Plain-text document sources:
----------------
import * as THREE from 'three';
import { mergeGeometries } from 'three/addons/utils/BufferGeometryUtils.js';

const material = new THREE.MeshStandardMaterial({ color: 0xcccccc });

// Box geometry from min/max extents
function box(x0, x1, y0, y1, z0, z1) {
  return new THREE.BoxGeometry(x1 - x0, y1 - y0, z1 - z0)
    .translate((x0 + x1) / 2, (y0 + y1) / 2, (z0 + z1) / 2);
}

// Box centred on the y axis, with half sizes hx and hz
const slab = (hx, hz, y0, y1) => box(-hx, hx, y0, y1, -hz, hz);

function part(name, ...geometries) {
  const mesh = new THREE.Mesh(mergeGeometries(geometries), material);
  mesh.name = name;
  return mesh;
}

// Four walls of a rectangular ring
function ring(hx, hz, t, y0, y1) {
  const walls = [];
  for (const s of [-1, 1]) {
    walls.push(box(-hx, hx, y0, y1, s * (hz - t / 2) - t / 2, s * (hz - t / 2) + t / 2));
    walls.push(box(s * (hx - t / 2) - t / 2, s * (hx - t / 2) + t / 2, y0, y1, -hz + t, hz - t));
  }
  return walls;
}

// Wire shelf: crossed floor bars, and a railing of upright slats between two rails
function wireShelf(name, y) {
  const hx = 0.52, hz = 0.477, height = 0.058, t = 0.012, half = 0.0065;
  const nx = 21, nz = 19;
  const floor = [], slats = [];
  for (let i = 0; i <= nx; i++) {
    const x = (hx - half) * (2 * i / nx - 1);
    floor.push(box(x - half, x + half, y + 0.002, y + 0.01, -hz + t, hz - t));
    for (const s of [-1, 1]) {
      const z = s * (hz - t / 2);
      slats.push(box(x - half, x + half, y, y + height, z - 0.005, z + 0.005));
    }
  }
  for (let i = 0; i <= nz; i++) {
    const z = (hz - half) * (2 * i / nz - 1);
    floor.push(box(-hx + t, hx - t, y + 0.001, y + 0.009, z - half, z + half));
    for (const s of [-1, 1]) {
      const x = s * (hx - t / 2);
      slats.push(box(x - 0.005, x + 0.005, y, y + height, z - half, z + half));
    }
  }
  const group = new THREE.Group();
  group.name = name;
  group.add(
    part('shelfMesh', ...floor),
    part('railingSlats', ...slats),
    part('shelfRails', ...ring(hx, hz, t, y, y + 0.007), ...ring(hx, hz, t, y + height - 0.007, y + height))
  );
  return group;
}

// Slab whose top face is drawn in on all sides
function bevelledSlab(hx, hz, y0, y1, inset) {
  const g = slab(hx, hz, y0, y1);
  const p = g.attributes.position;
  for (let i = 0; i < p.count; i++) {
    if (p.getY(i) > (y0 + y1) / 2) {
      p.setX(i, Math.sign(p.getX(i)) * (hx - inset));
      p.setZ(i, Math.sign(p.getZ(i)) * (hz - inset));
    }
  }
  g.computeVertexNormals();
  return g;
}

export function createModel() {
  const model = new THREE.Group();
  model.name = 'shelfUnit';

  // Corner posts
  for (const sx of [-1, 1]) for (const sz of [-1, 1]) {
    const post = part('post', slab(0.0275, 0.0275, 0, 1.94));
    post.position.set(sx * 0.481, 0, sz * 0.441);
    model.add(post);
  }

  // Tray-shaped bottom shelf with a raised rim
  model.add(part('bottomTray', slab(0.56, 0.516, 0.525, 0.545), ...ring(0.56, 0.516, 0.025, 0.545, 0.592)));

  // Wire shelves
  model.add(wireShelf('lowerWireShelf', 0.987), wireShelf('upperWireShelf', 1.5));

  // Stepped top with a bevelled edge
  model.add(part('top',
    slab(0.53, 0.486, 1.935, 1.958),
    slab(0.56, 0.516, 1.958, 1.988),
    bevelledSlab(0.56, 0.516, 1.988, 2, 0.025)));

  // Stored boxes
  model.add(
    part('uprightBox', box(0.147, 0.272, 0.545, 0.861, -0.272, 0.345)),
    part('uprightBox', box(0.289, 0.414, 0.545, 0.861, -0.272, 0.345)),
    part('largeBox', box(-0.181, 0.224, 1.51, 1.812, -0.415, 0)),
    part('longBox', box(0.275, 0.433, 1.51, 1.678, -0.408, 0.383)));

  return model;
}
----------------
_WHAT THIS TASK INVOLVES_: Search the entries for the string "import" and copy each line where it occurs.

_ANSWER BOX_:
import * as THREE from 'three';
import { mergeGeometries } from 'three/addons/utils/BufferGeometryUtils.js';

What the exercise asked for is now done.